● **Work order**
Set down exactly the lines below, starting at the one that contains "m.use_mirror_merge = False" and ending at the one that contains "c = v.co * size", with both of those lines included and nothing else.
□ □ □ □
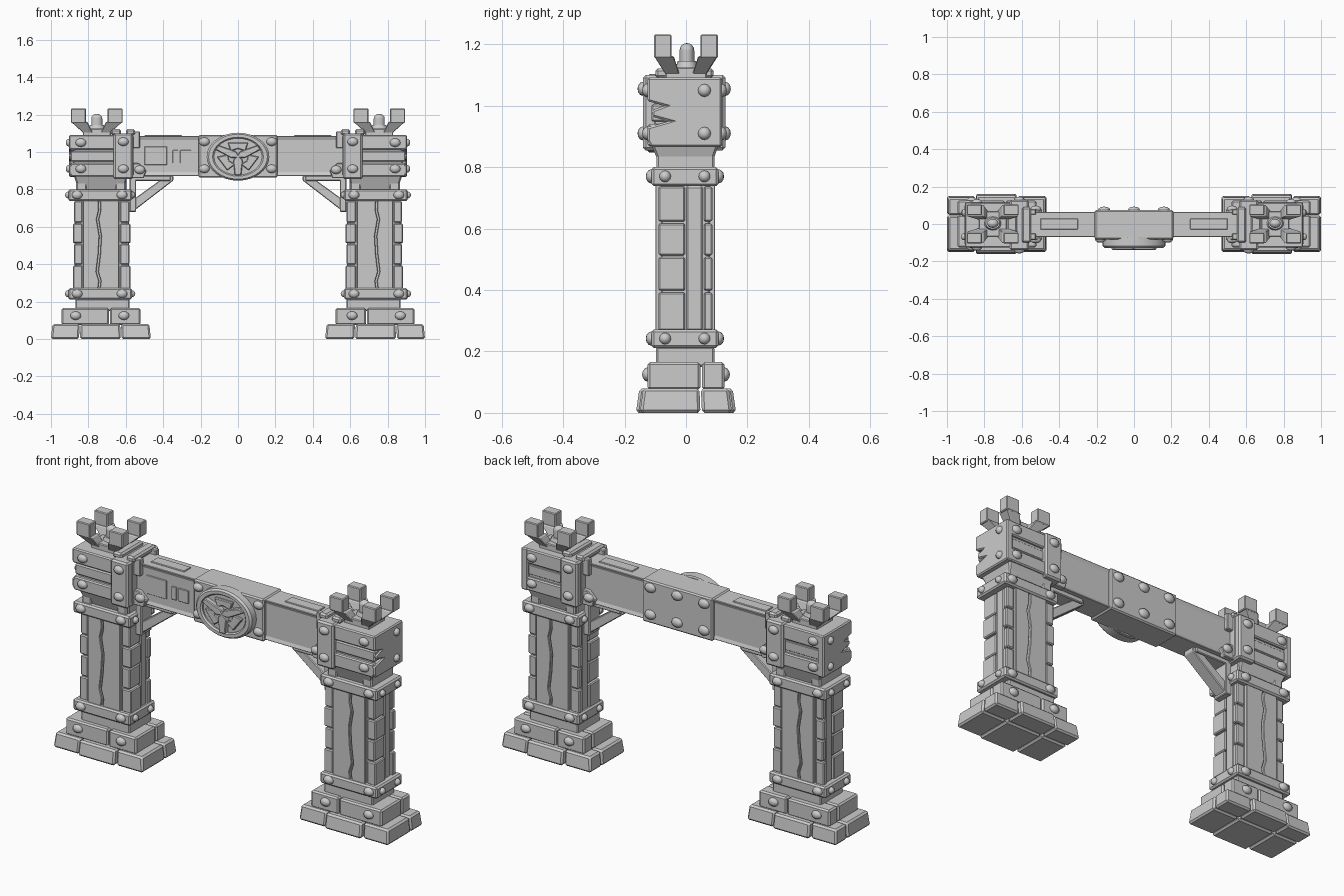
import bpy, bmesh, math
from mathutils import Vector, Matrix

cube = bpy.data.objects.get("Cube")
if cube:
    bpy.data.objects.remove(cube, do_unlink=True)

stone = bpy.data.materials.new("grey stone")
stone.use_nodes = True
GREY = (0.6, 0.6, 0.6, 1)
stone.diffuse_color = GREY
stone.node_tree.nodes["Principled BSDF"].inputs["Base Color"].default_value = GREY


def finish(name, bm, mirror=False, bevel=0.006, smooth=False):
    bmesh.ops.recalc_face_normals(bm, faces=bm.faces)
    me = bpy.data.meshes.new(name)
    bm.to_mesh(me)
    bm.free()
    me.materials.append(stone)
    ob = bpy.data.objects.new(name, me)
    bpy.context.collection.objects.link(ob)
    if smooth:
        me.shade_smooth()
    if bevel:
        b = ob.modifiers.new("Bevel", 'BEVEL')
        b.width, b.segments, b.limit_method = bevel, 1, 'ANGLE'
    if mirror:
        m = ob.modifiers.new("Mirror", 'MIRROR')
        m.use_mirror_merge = False
    return ob


def box(bm, x, y, z, taper=0.0):
    """Box from three (low, high) ranges; taper draws the top edges in."""
    mid = Vector((sum(x) / 2, sum(y) / 2, sum(z) / 2))
    size = Vector((x[1] - x[0], y[1] - y[0], z[1] - z[0]))
    vs = bmesh.ops.create_cube(bm, size=1)["verts"]
    for v in vs:
        top = v.co.z > 0
        c = v.co * size
        if top:
            c.x -= math.copysign(taper, c.x)
            c.y -= math.copysign(taper, c.y)
        v.co = mid + c
    return vs


def prism(bm, pts, axis, a, b):
    """Extrude a 2D outline from a to b along x or y."""
    place = (lambda p, t: (t, p[0], p[1])) if axis == 'x' else (lambda p, t: (p[0], t, p[1]))
    f = bm.faces.new([bm.verts.new(place(p, a)) for p in pts])
    new = bmesh.ops.extrude_face_region(bm, geom=[f])["geom"]
    shift = Vector(place((0, 0), b - a))
    bmesh.ops.translate(bm, vec=shift, verts=[g for g in new if isinstance(g, bmesh.types.BMVert)])


def loft(bm, low, high):
    """Solid between two rectangles given as (x0, x1, y0, y1, z)."""
    vs = [bm.verts.new((x, y, r[4])) for r in (low, high) for x in r[:2] for y in r[2:4]]
    bmesh.ops.convex_hull(bm, input=vs)


def rivet(bm, p, axis, sign, r=0.023):
    """Flattened dome lying on a face; wide along x on front and back."""
    wide = 1.25 if axis == 'y' else 1.0
    scale = Matrix.Diagonal((r * wide, r, 0.018, 1))
    turn = Matrix.Rotation(math.pi / 2 * sign, 4, 'Y' if axis == 'x' else 'X')
    if axis == 'y':
        turn = Matrix.Rotation(-math.pi / 2 * sign, 4, 'X')
    bmesh.ops.create_uvsphere(bm, u_segments=12, v_segments=6, radius=1,
                              matrix=Matrix.Translation(p) @ turn @ scale)


def both_faces(bm, xs, zs, front, back):
    for x in xs:
        for z in zs:
            rivet(bm, (x, front, z), 'y', -1)
            rivet(bm, (x, back, z), 'y', 1)


# Stepped base made of blocks
bm = bmesh.new()
for x0, x1, y in ((.466, .622, .15), (.627, .845, .163), (.85, 1.0, .15)):
    for ya, yb in ((-y, .047), (.052, y)):
        box(bm, (x0, x1), (ya, yb), (0, .08), 0.0)
for v in bm.verts:
    if v.co.z > .05:
        v.co.x = .733 + (v.co.x - .733) * .97
        v.co.y *= .93
finish("base_blocks", bm, True, .009)

bm = bmesh.new()
for x0, x1 in ((.522, .685), (.69, .943)):
    for ya, yb in ((-.125, .047), (.052, .125)):
        box(bm, (x0, x1), (ya, yb), (.075, .165))
finish("plinth_blocks", bm, True, .008)

# Column core, collars and neck
bm = bmesh.new()
box(bm, (.595, .865), (-.082, .078), (.15, .88))
box(bm, (.58, .87), (-.097, .092), (.15, .215))
finish("column_core", bm, True)
bm = bmesh.new()
for z0, z1 in ((.212, .272), (.738, .8)):
    box(bm, (.567, .907), (-.113, .106), (z0, z1))
finish("column_collars", bm, True, .008)

# Split planks on the front and back of the column
bm = bmesh.new()
crack = [(.745, .25), (.737, .31), (.752, .36), (.741, .45), (.735, .55), (.75, .64), (.738, .69), (.742, .75)]
for y0, y1 in ((-.1, -.07), (.07, .095)):
    prism(bm, [(.635, .75), (.635, .25)] + [(x - .004, z) for x, z in crack], 'y', y0, y1)
    prism(bm, [(.828, .75), (.828, .25)] + [(x + .006, z) for x, z in crack], 'y', y0, y1)
finish("column_planks", bm, True, .003)

# Brick courses on the sides of the column
bm = bmesh.new()
levels = (.265, .395, .51, .62, .74)
for i in range(4):
    z = (levels[i] + .003, levels[i + 1] - .003)
    d = .006 * (i % 2)
    for x in ((.575 + d, .63), (.833, .882 - d)):
        box(bm, x, (-.09, -.003), z)
        box(bm, x, (.058, .086), z)
for x in ((.582, .63), (.833, .874)):
    box(bm, x, (.002, .054), (.268, .738))
finish("column_bricks", bm, True, .005)

# Capital below the head block
bm = bmesh.new()
loft(bm, (.61, .85, -.08, .078, .79), (.59, .88, -.115, .108, .88))
for x in (.6, .81):
    box(bm, (x, x + .055), (-.096, .092), (.79, .88))
finish("capital", bm, True)

# Head block: plank courses with a recessed middle and a chipped end cap
bm = bmesh.new()
box(bm, (.56, .88), (-.105, .1), (.87, 1.09))
for z0, z1, d in ((.868, .94, 0), (.948, 1.005, .012), (1.013, 1.092, 0)):
    box(bm, (.64, .895), (-.125 + d, .115 - d), (z0, z1))
cap = [(-.113, .866), (.117, .866), (.117, 1.092), (-.125, 1.092), (-.125, 1.015), (-.07, 1.0),
       (-.11, .985), (-.11, .965), (-.055, .95), (-.125, .93), (-.125, .885)]
prism(bm, cap, 'x', .865, .903)
finish("head_block", bm, True, .006)

# Straps round the head block, with small brackets beside them
bm = bmesh.new()
box(bm, (.562, .665), (-.14, .128), (.855, 1.1))
for x0, x1 in ((.55, .6), (.625, .68)):
    box(bm, (x0, x1), (-.1, .09), (1.09, 1.122))
finish("head_straps", bm, True, .009)
bm = bmesh.new()
for y0, y1 in ((-.085, -.05), (.05, .08)):
    prism(bm, [(.57, .86), (.505, .86), (.49, .9), (.53, .94), (.57, .94)], 'y', y0, y1)
    box(bm, (.525, .57), (y0, y1), (1.02, 1.11))
finish("strap_brackets", bm, True, .004)

# Crown: footing, four flared arms ending in cubes, domed post
bm = bmesh.new()
box(bm, (.68, .83), (-.068, .068), (1.08, 1.125))
for sx in (-1, 1):
    for sy in (-1, 1):
        def rect(xa, xb, ya, yb, z):
            return (.755 + sx * xa, .755 + sx * xb, sy * ya, sy * yb, z)
        loft(bm, rect(.02, .07, .02, .065, 1.1), rect(.05, .138, .04, .104, 1.162))
        box(bm, sorted((.755 + sx * .058, .755 + sx * .138)), sorted((sy * .047, sy * .104)), (1.155, 1.232))
finish("crown_arms", bm, True, .004)
bm = bmesh.new()
at = Matrix.Translation((.755, .003, 1.13)) @ Matrix.Diagonal((1.25, 1, 1, 1))
bmesh.ops.create_cone(bm, cap_ends=True, segments=14, radius1=.024, radius2=.024, depth=.1, matrix=at)
bmesh.ops.create_uvsphere(bm, u_segments=14, v_segments=8, radius=.024,
                          matrix=at @ Matrix.Translation((0, 0, .05)))
bmesh.ops.create_cone(bm, cap_ends=True, segments=14, radius1=.04, radius2=.03, depth=.03, matrix=at)
post = finish("crown_post", bm, True, 0)

# Diagonal braces under the beam
bm = bmesh.new()
prism(bm, [(.575, .69), (.55, .69), (.345, .848), (.345, .872), (.385, .872), (.575, .735)], 'y', -.035, .035)
box(bm, (.545, .58), (-.045, .045), (.68, .86))
box(bm, (.36, .57), (-.045, .045), (.845, .872))
finish("braces", bm, True, .004)

# Beam with sunken panels front and back
bm = bmesh.new()
box(bm, (.19, .58), (-.07, .065), (.872, 1.085))
bm.normal_update()
faces = [f for f in bm.faces if abs(f.normal.y) > .9]
bmesh.ops.inset_individual(bm, faces=faces, thickness=.028, depth=-.008)
box(bm, (.3, .5), (-.03, .03), (1.08, 1.09))
finish("beam", bm, True, .003)
bm = bmesh.new()
for x0, x1 in ((.25, .31), (.32, .35)):
    box(bm, (-x1, -x0), (-.068, -.05), (.94, 1.01))
box(bm, (-.5, -.38), (-.067, -.05), (.93, 1.03))
finish("panel_plates", bm, False, .002)

# Centre sleeve round the beam
bm = bmesh.new()
box(bm, (-.21, .21), (-.082, .075), (.863, 1.092))
finish("centre_sleeve", bm, False, .007)

# Oval medallion: backing disc, raised rim and a three-armed boss
oval = Matrix.Translation((0, 0, .975)) @ Matrix.Diagonal((1.31, 1, 1, 1))
bm = bmesh.new()
bmesh.ops.create_cone(bm, cap_ends=True, segments=32, radius1=.12, radius2=.12, depth=.045,
                      matrix=Matrix.Rotation(math.pi / 2, 4, 'X'))
bm.transform(Matrix.Translation((0, -.09, 0)))
bm.transform(oval)
finish("medallion_disc", bm, False, 0)
bm = bmesh.new()
section = [(.128, -.07), (.128, -.118), (.12, -.128), (.104, -.128), (.098, -.12), (.098, -.1)]
ring = [bm.verts.new((r, y, 0)) for r, y in section]
edges = [bm.edges.new(p) for p in zip(ring, ring[1:])]
bmesh.ops.spin(bm, geom=ring + edges, cent=(0, 0, 0), axis=(0, 1, 0), angle=math.tau, steps=32, use_merge=True)
bm.transform(oval)
finish("medallion_rim", bm, False, 0)
bm = bmesh.new()
for k in range(3):
    turn = Matrix.Rotation(math.tau * k / 3, 3, 'Y')
    for outline, y in (([(0, .008), (.02, -.02), (.013, -.1), (-.013, -.1), (-.02, -.02)], -.138),
                       ([(.03, .03), (.042, .075), (-.042, .075), (-.03, .03), (0, .042)], -.126)):
        pts = [turn @ Vector((x, 0, z)) for x, z in outline]
        prism(bm, [(p.x, p.z) for p in pts], 'y', -.1, y)
bm.transform(oval)
finish("medallion_boss", bm, False, .004)

# Rivets on the pillars
bm = bmesh.new()
both_faces(bm, (.61, .868), (.125,), -.125, .125)
both_faces(bm, (.62, .86), (.242, .77), -.113, .106)
both_faces(bm, (.84,), (.91, 1.05), -.125, .115)
both_faces(bm, (.613,), (.91, 1.055), -.14, .128)
both_faces(bm, (.525,), (.905,), -.085, .08)
for y in (-.068, .06):
    for z in (.242, .77):
        rivet(bm, (.907, y, z), 'x', 1, .019)
        rivet(bm, (.567, y, z), 'x', -1, .019)
for z in (.91, 1.05):
    rivet(bm, (.903, .06, z), 'x', 1, .021)
finish("pillar_rivets", bm, True, 0, True)

# Rivets on the centre sleeve
bm = bmesh.new()
for z in (.91, 1.055):
    for x in (-.18, .18):
        rivet(bm, (x, -.082, z), 'y', -1)
    for x in (-.16, 0, .16):
        rivet(bm, (x, .075, z), 'y', 1, .026)
finish("sleeve_rivets", bm, False, 0, True)

# Smooth the round parts but keep their sharp edges
bpy.ops.object.select_all(action='DESELECT')
for name in ("crown_post", "medallion_disc", "medallion_rim"):
    ob = bpy.data.objects[name]
    ob.select_set(True)
    bpy.context.view_layer.objects.active = ob
bpy.ops.object.shade_smooth_by_angle(angle=math.radians(35))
□ □ □ □
● **Your response**
        m.use_mirror_merge = False
    return ob


def box(bm, x, y, z, taper=0.0):
    """Box from three (low, high) ranges; taper draws the top edges in."""
    mid = Vector((sum(x) / 2, sum(y) / 2, sum(z) / 2))
    size = Vector((x[1] - x[0], y[1] - y[0], z[1] - z[0]))
    vs = bmesh.ops.create_cube(bm, size=1)["verts"]
    for v in vs:
        top = v.co.z > 0
        c = v.co * size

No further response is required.